A thousand thousand reasons to live

Last Monday afternoon our little family made the most of all having the day off together on a glorious sunny day and went for a picnic. We have all been hanging out for such times together, this is our favourite way to unwind and relax as a family. The kids loved it, the dogs loved it, and the parents loved it. My heart rejoiced, God is good to me.

Behold, I and the children whom the LORD has given me … (Isaiah 8:18 ESV)

All week I have mulled over what to write with our picnic in mind. Nothing has quite ‘clicked’ so this post has sat simmering in the recesses of my mind. So I’m simply going to leave you with a quote from a novel I read recently:

There are a thousand thousand reasons to live this life, every one of them sufficient.
(Marilynne Robinson, Gilead p227)

Gifts I have noticed recently (#943 – #953):

943) My wife turning our partly renovated cottage into a cosy home.
944) Putting a ‘Thomas’ puzzle back together for a wee boy who is sad at brokenness.
945) Our Queen remaining honourable for 60 years.
946) Family picnic on a glorious sunny winter afternoon.
947) A handful of wild flowers from mum.
948) Wild passionfruit.
949) Squeaky swings.
950) My new reading glasses.
951) John Kirwin being knighted.
952) A frown from my wife reminding me I am being lazy.
953) Warming frozen fingers by the fire.

Christians Get Depressed Too

I have recently finished reading Christians Get Depressed Too by David Murray (the Kindle version). The overall thrust of the book is to correct the common idea amongst Christians that depression is caused by sin or a broken relationship with God and that taking antidepressants is to exhibit a lack of faith.  Murray outlines the various factors which appear to contribute to depression and presses the point that for many people their depression has an organic, physiological  cause.

David Murray also points out that the biblical counselling movement falls short in it’s common assumption that pharmaceutical treatments for depression are simply masking the real problem. While from a neurochemical perspective there is grounds for thinking that current drug treatments do not necessarily target the true physiological cause of depression, they certainly do have more than just a placebo effect.

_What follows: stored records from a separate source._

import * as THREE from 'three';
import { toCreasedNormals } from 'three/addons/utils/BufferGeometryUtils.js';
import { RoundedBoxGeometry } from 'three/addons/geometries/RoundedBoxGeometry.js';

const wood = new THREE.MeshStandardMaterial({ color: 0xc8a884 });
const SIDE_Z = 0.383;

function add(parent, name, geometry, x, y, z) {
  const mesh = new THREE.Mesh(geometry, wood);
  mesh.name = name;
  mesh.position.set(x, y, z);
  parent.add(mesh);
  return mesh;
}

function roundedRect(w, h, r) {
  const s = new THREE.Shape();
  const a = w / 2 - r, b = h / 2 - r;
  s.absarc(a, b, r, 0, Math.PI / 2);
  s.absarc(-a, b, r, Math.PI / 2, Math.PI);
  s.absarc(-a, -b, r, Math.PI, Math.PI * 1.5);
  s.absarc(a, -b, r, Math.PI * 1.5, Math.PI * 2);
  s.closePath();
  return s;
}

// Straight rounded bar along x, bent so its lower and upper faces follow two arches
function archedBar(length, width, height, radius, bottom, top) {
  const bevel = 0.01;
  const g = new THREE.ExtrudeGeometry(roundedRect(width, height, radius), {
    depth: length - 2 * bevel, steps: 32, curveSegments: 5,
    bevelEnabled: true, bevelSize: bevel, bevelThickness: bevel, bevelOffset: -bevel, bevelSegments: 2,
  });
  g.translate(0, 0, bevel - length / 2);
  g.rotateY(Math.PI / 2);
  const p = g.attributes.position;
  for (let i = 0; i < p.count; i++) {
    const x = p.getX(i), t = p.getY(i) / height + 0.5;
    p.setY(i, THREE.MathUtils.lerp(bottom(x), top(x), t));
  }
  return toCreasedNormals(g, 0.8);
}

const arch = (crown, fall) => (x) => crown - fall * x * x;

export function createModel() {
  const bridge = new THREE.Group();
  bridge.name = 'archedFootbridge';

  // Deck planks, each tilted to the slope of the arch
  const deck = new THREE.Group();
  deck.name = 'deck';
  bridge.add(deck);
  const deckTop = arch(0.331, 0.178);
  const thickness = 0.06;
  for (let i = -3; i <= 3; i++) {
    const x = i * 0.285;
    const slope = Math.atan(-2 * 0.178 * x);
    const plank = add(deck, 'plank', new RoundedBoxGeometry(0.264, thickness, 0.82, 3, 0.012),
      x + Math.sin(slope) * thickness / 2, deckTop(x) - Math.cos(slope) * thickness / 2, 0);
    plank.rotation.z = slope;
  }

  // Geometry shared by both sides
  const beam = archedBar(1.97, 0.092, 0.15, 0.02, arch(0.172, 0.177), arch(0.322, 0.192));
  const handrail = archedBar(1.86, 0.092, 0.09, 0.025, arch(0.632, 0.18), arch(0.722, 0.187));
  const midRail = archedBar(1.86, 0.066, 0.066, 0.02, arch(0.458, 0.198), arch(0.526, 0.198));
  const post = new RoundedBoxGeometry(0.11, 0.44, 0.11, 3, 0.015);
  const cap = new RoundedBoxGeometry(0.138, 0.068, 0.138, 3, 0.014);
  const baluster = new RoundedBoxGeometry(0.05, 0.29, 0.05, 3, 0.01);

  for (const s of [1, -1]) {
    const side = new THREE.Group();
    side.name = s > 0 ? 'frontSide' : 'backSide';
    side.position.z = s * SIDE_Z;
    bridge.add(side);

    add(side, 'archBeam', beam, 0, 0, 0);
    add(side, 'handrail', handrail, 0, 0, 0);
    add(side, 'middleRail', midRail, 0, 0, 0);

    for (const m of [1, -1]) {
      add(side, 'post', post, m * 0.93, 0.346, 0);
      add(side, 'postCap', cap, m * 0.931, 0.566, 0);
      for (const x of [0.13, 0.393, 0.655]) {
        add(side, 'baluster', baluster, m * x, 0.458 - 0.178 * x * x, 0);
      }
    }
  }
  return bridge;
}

Something I do appreciate is the author’s reassurance that for most Christians who are depressed being ‘unspiritual’ is not the main issue and that going overboard on reading the Bible and praying is unnecessary. In fact it may compound the problem by causing the person to get even more introspective when they would do better to get out and simply be around other people.

It is a fairly light read but an OK introduction to the topic. For all that, it is a good summary and I think pastors in particular would do well to read it.